Federal prosecutors will charge Maricopa County Sheriff Joe Arpaio with criminal contempt of court for violating a judge's order to stop immigration patrols that led to a court finding of racial profiling.
The controversial sheriff is expected to be officially charged on Wednesday. If he is convicted of misdemeanor contempt, the 84-year-old Arpaio could face up to six months in jail. The court set a tentative trial date of Dec. 6.
The charge is the latest development in a long-running legal battle over Arpaio's policy of enforcing federal immigration laws.
In December 2011, U.S. District Judge G. Murray Snow issued a preliminary injunction ordering Arpaio and his deputies to stop targeting Latino drivers. Prosecutors allege that Arpaio's deputies defied the injunction for at least 18 months. In May 2013, Snow ruled that Arpaio's office had engaged in racial profiling.
Arpaio and his deputies have admitted to violating the judge's order, but they claim their defiance wasn't intentional. Snow didn't buy that argument, saying Arpaio continued the immigration patrols because he thought the actions would aid his 2012 re-election.
The case has taken some bizarre twists, such as in April when Arpaio admitted that his lawyers had hired a private detective to investigate Snow's wife.
According to the Associated Press, Arpaio's legal problems have cost Maricopa County taxpayers close to $50 million and the price tag could climb to more than $70 million.

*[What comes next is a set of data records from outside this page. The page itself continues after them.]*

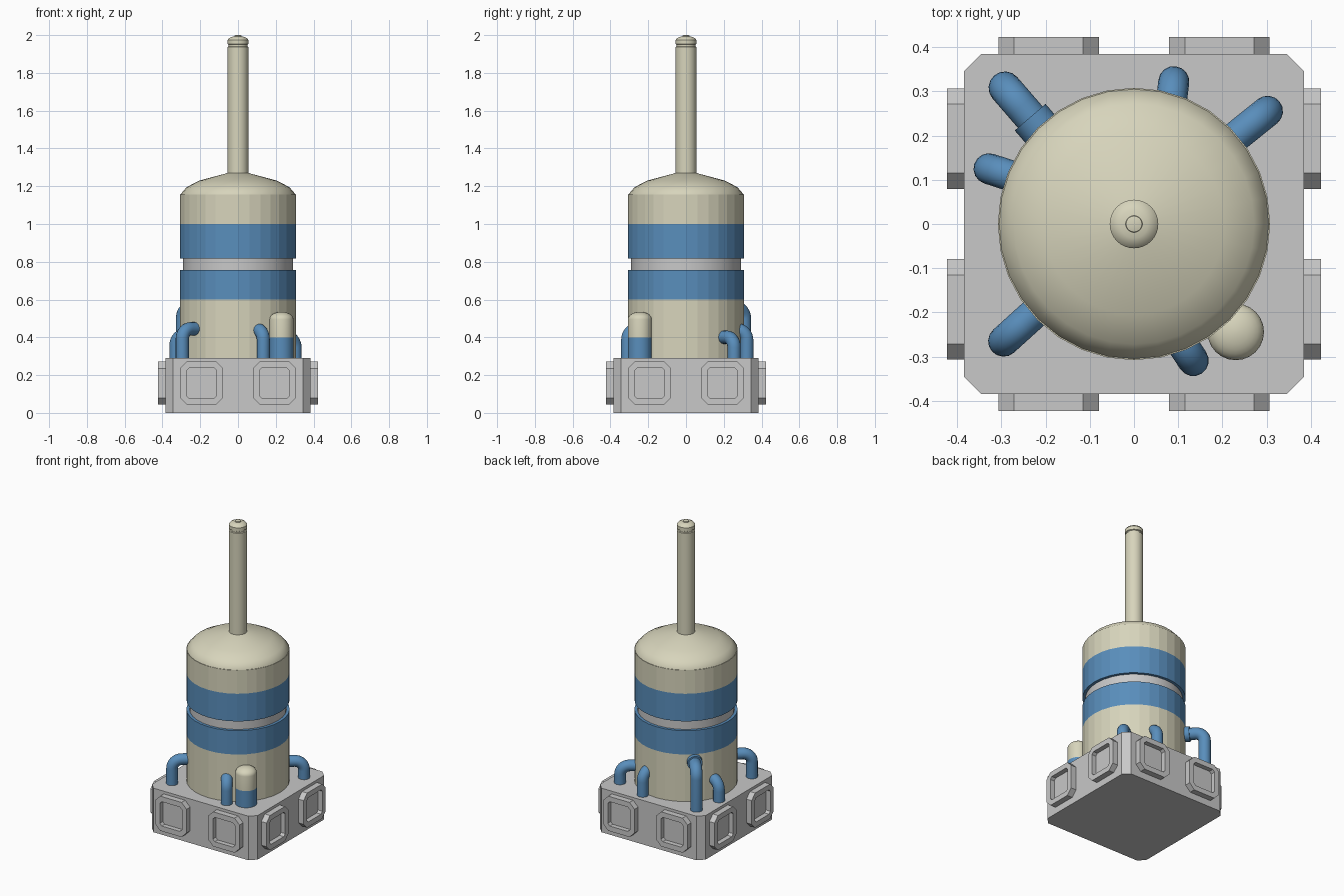
import bpy, bmesh, math
from mathutils import Matrix, Vector

if "Cube" in bpy.data.objects:
    bpy.data.objects.remove(bpy.data.objects["Cube"])


def mat(name, rgb):
    m = bpy.data.materials.new(name)
    m.diffuse_color = (*rgb, 1)
    m.use_nodes = True
    m.node_tree.nodes["Principled BSDF"].inputs["Base Color"].default_value = m.diffuse_color
    return m


BEIGE = mat("beige", (0.68, 0.66, 0.50))
BLUE = mat("blue", (0.10, 0.27, 0.50))
GREY = mat("light_grey", (0.58, 0.58, 0.58))


def finish(name, bm, mats, smooth=None):
    bmesh.ops.recalc_face_normals(bm, faces=bm.faces)
    me = bpy.data.meshes.new(name)
    bm.to_mesh(me)
    bm.free()
    ob = bpy.data.objects.new(name, me)
    bpy.context.collection.objects.link(ob)
    for m in mats:
        me.materials.append(m)
    if smooth:
        bpy.ops.object.select_all(action='DESELECT')
        ob.select_set(True)
        bpy.context.view_layer.objects.active = ob
        bpy.ops.object.shade_smooth_by_angle(angle=math.radians(smooth))
    return ob


def loft(bm, loops, cap_start=True, cap_end=True):
    """Bridge equal-length point loops; returns nothing, caps are n-gons."""
    rings = [[bm.verts.new(p) for p in lp] for lp in loops]
    n = len(rings[0])
    for a, b in zip(rings, rings[1:]):
        for i in range(n):
            j = (i + 1) % n
            bm.faces.new((a[i], a[j], b[j], b[i]))
    if cap_start:
        bm.faces.new(rings[0])
    if cap_end:
        bm.faces.new(rings[-1])


def lathe(name, profile, mats, rule=None, seg=32, at=(0, 0), smooth=None):
    """Revolve (radius, z) points; rule(z) picks the material slot."""
    bm = bmesh.new()
    loft(bm, [[(at[0] + r * math.cos(2 * math.pi * i / seg),
                at[1] + r * math.sin(2 * math.pi * i / seg), z)
               for i in range(seg)] for r, z in profile])
    if rule:
        for f in bm.faces:
            f.material_index = rule(f.calc_center_median().z)
    return finish(name, bm, mats, smooth)


def octagon(h, c):
    return [(h, h - c), (h - c, h), (c - h, h), (-h, h - c),
            (-h, c - h), (c - h, -h), (h - c, -h), (h, c - h)]


# base block with chamfered corners
bm = bmesh.new()
loft(bm, [[(x, y, z) for x, y in octagon(0.385, 0.04)] for z in (0, 0.29)])
finish("base", bm, [GREY])

# two recessed hatch frames on each side of the base
for s in range(4):
    for cx in (-0.193, 0.193):
        bm = bmesh.new()
        steps = [(0.114, 0.036, 0.38), (0.114, 0.036, 0.423),
                 (0.080, 0.014, 0.423), (0.080, 0.014, 0.392)]
        loft(bm, [[(cx + u, -d, 0.158 + v) for u, v in octagon(h, c)]
                  for h, c, d in steps], cap_start=False)
        bm.transform(Matrix.Rotation(s * math.pi / 2, 4, 'Z'))
        finish(f"hatch_{s}_{'left' if cx < 0 else 'right'}", bm, [GREY])

# faceted body sections, painted by height
lathe("lower_body", [(0.308, 0.28), (0.308, 0.60), (0.308, 0.757)],
      [BEIGE, BLUE], lambda z: int(z > 0.6))
lathe("body_groove", [(0.29, 0.74), (0.29, 0.84)], [GREY], smooth=30)
lathe("upper_body", [(0.308, 0.818), (0.308, 1.0), (0.308, 1.155)],
      [BEIGE, BLUE], lambda z: int(z < 1.0))

# domed roof
lathe("dome", [(0.305, 1.15), (0.305, 1.157), (0.272, 1.195), (0.205, 1.23),
               (0.055, 1.27), (0.02, 1.274)], [BEIGE], smooth=50)

# mast with cap and small knob
lathe("mast", [(0.055, 1.265), (0.055, 1.938), (0.049, 1.941), (0.049, 1.949),
               (0.055, 1.952), (0.055, 1.974), (0.046, 1.985), (0.032, 1.991),
               (0.019, 1.993), (0.018, 1.998), (0.010, 2.0)],
      [BEIGE], smooth=35)

# small round-topped tank
cap = [(0.064 * math.cos(a), 0.495 + 0.04 * math.sin(a))
       for a in (math.pi / 2 * k / 7 for k in range(7))]
lathe("side_tank", [(0.064, 0.28), (0.064, 0.40)] + cap + [(0.004, 0.535)],
      [BEIGE, BLUE], lambda z: int(z < 0.4), seg=24, at=(0.23, -0.244), smooth=40)


def pipe(name, foot, end, top, r=0.035, bend=0.055):
    """Upright pipe with a quarter bend into the body."""
    f, e = Vector((*foot, 0)), Vector((*end, 0))
    d = (e - f).normalized()
    up = Vector((0, 0, 1))
    zc = top - r
    pts = [f + up * 0.27]
    for k in range(9):
        a = math.pi / 2 * k / 8
        pts.append(f + d * bend * (1 - math.cos(a)) + up * (zc - bend + bend * math.sin(a)))
    pts.append(e + up * zc)
    side = d.cross(up)
    loops = []
    for i, p in enumerate(pts):
        t = (pts[min(i + 1, len(pts) - 1)] - pts[max(i - 1, 0)]).normalized()
        n = side.cross(t)
        loops.append([p + r * (math.cos(b) * side + math.sin(b) * n)
                      for b in (2 * math.pi * j / 16 for j in range(16))])
    bm = bmesh.new()
    loft(bm, loops)
    return finish(name, bm, [BLUE], 40)


# pipes around the body
pipe("tall_pipe", (-0.292, 0.308), (-0.19, 0.19), 0.59, 0.037)
pipe("left_pipe", (-0.328, 0.125), (-0.25, 0.10), 0.45)
pipe("back_pipe", (0.09, 0.322), (0.08, 0.24), 0.475)
pipe("back_right_pipe", (0.302, 0.255), (0.19, 0.165), 0.435)
pipe("front_left_pipe", (-0.295, -0.265), (-0.19, -0.17), 0.48)
pipe("front_pipe", (0.134, -0.309), (0.085, -0.235), 0.475)

# collar where the tall pipe meets the body
d = Vector((0.102, -0.118, 0)).normalized()
bm = bmesh.new()
bmesh.ops.create_cone(bm, cap_ends=True, segments=20, radius1=0.046, radius2=0.046, depth=0.07)
bm.transform(Matrix.Translation((-0.212, 0.215, 0.553))
             @ d.to_track_quat('Z', 'Y').to_matrix().to_4x4())
finish("pipe_collar", bm, [BLUE], 40)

Copyright 2016 NPR. To see more, visit http://www.npr.org/.